I Love Intials. OMD EM-5… RFN-4.

Most of the summer I have been trying to get photos of the humming birds that have taken up residence at our house. I’m using the Olympus OMD EM-5 with a 40 to 150mm 4/3 lens (80 to 300mm equivalent on a 35mm camera) with the micro 4/3 adapter. A hummingbird flies at an average speed of 25-30 miles per hour and can do a fast dive at up to 60 miles per hour, which makes them a bit hard to catch. In addition to their speed they are easily scared off by movement. Their wings flap 12–80 times per second, and at just 3 inches long, even with the lens zoomed all the way in they don’t fill up much of a 16 megapixel shot.

This slideshow requires JavaScript.

All of the shots here, were taken with the camera on a tripod on 15 to 20 feet from the subject. I’ve been setting the camera up on a tripod and then using a cable release so I won’t scare them off.
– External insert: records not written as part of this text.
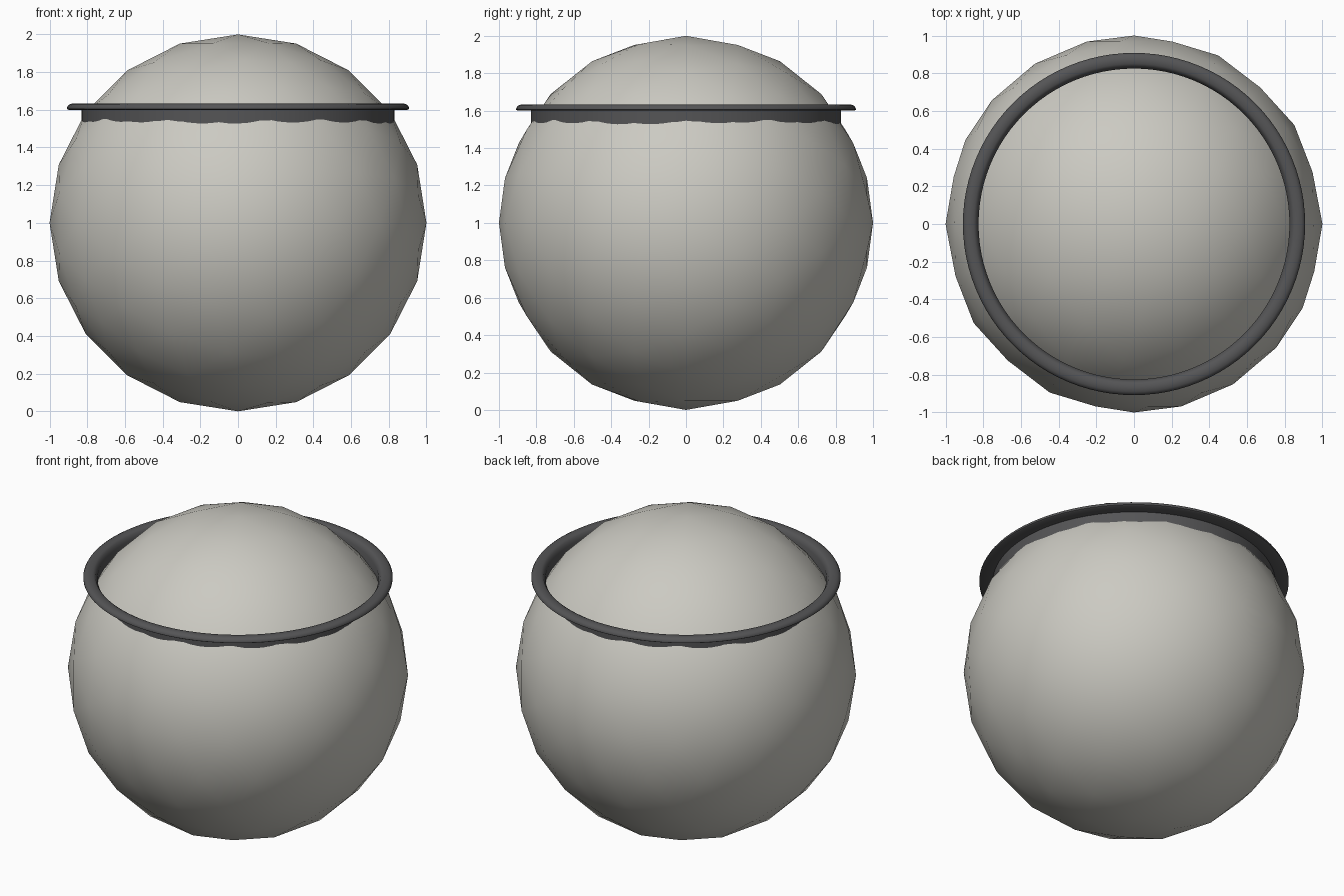
import bpy, bmesh, math
from mathutils import Matrix

if "Cube" in bpy.data.objects:
    bpy.data.objects.remove(bpy.data.objects["Cube"])


def material(name, rgb):
    m = bpy.data.materials.new(name)
    m.diffuse_color = (*rgb, 1)
    m.use_nodes = True
    m.node_tree.nodes["Principled BSDF"].inputs["Base Color"].default_value = m.diffuse_color
    return m


def make_object(name, bm, mat, angle):
    mesh = bpy.data.meshes.new(name)
    bm.to_mesh(mesh)
    bm.free()
    mesh.materials.append(mat)
    ob = bpy.data.objects.new(name, mesh)
    bpy.context.collection.objects.link(ob)
    bpy.ops.object.select_all(action='DESELECT')
    ob.select_set(True)
    bpy.context.view_layer.objects.active = ob
    bpy.ops.object.shade_smooth_by_angle(angle=math.radians(angle))
    return ob


stone = material("pale grey", (0.60, 0.59, 0.54))
iron = material("dark grey", (0.09, 0.09, 0.093))

# Round body: icosphere lying with its pole along y
bm = bmesh.new()
bmesh.ops.create_icosphere(bm, subdivisions=3, radius=1.0)
bmesh.ops.transform(bm, matrix=Matrix.Rotation(math.pi / 2, 4, 'X'), verts=bm.verts)
low = min(v.co.z for v in bm.verts)
bmesh.ops.translate(bm, vec=(0, 0, -low), verts=bm.verts)
make_object("body", bm, stone, 60)

# Collar with a rounded lip: (radius, height) profile spun around z
profile = [(0.825, 1.45), (0.83, 1.45), (0.83, 1.60), (0.90, 1.60), (0.908, 1.605),
           (0.908, 1.612), (0.902, 1.623), (0.89, 1.631), (0.87, 1.634),
           (0.85, 1.631), (0.838, 1.624), (0.832, 1.612), (0.825, 1.60)]
N = 96
bm = bmesh.new()
rings = []
for i in range(N):
    a = 2 * math.pi * i / N
    rings.append([bm.verts.new((r * math.cos(a), r * math.sin(a), z)) for r, z in profile])
for i in range(N):
    p, q = rings[i], rings[(i + 1) % N]
    for j in range(len(profile)):
        k = (j + 1) % len(profile)
        bm.faces.new((p[j], q[j], q[k], p[k]))
bmesh.ops.recalc_face_normals(bm, faces=bm.faces)
make_object("collar", bm, iron, 50)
The problem is the zoom lens is pretty slow, and while it’s a good lens, it’s not a great lens. I’m getting some OK shots, but the reality is I need to get closer with a better lens. This is where my new wireless release comes in. With a range of up to 80 meters, the RFN-4 Wireless release is going to allow me to tripod mount the camera with the very fast 45mm f 1.4 lens right by their favorite flowers.

The 45mm lens will give me enough light when wide open to be able to crank the shutter speed way up and freeze the action (something that has been hard to do with the 40 to 150mm at f5.6 ). The wireless release will let me pre-focus the camera, then hide out inside waiting for the hummingbirds to show up.

The Elusive Hummingbirds

This summer I put up a hummingbird feeder and planted a number of flowers that attract the elusive birds. I say elusive, because even though they are swarming the feeder, they are shy when it comes to being photographed.

For the last few weeks I have been trying a number of approaches with the OMD, most of which involve shooting with the 40 to 150mm lens from inside. Not an ideal situation since it puts me so far away from the subject. Recently I’ve begun sitting quietly about 15 feet from the feeder and patiently waiting for their return.

The results are mixed. They either perch of top of the feeder, or feed on the back of it making it hard as hell to get a decent shot. The good thing is,I’m getting more familiar with the cryptic menu system on the OMD, and for every thirty or so photos I get. Couple of good ones. Like they say, practice makes perfect.


Saturday Morning with the OMD

It’s a beautiful August Saturday morning. For the first time since June, it feels like the weekend is starting off with tolerable weather. I think the heat has finally broken. Now if we could just get some much needed rain.

Earlier this year, I planted a flower bed in the front yard with the intention of drawing hummingbirds, butterflies and bees to the house. we have always had a casual visit from Ruby Throated Hummingbirds, but nothing steady. I wanted something that would draw them in so that I could try and photograph the shy little guys. The hummingbirds are here, just not in great supply. I think the drought has kept them out of the Kansas City area.

this morning while patiently waiting for the return of the ever present female hummingbird, I decided to use the OMD to grab some shots of the butterflies that have invaded the flower beds. Using the the 40 to 150 zoom I grabbed a seat at the end of the walk way to the house, set the camera to aperture priority, opened it up, zoomed in and snapped away.

The more I use the OMD, the more I realize how outstanding this camera is. Especially when combined with some of Olympus’s newer lenses that have been optimized to take advantage of the super quick autofocus. The lens I was shooting with while adequate, is not the fastest glass on the block and it showed. This lens is for the full sized Olympus DSLR. I was shooting with the micro 4/3 adapter ring, and while it focused quick enough to catch butterflies feeding on the flowers, it simply doesn’t have the speed for hummingbirds, or even the fast moving bees. What this lens does offer though, is an amazing shallow depth of field and a sharp center focus, which lends itself well to the kind of images shown below.

As for the camera, it is wonderful. I could write pages about shooting with it, but there are hundreds of in-depth reviews out there and I’m not going to write another. Let me just say this. The camera is a joy to shoot with. It’s not perfect, but no camera is. I love the small compact footprint, the bright EVF, the large HD LCD panel, and the ability to custom program pretty much every button on it. (something I am still figuring out)

Now, I’m off to get another hummingbird feeder with the hope of attracting more to the yard.






Santa Fe, OMD, Autostitch, Big Sky.

Part of the great thing about being on vacation is getting to see things you haven’t seen before. I’ve been to Santa Fe before, but photographically I’m getting to see it through a new lens. This image is from Fort Marcy looking east. It was shot on the amazing Olympus OMD EM-5 with the Olympus 17mm lens. 3 images that were shot, then stitched together with the Autostitch app to create the panorama.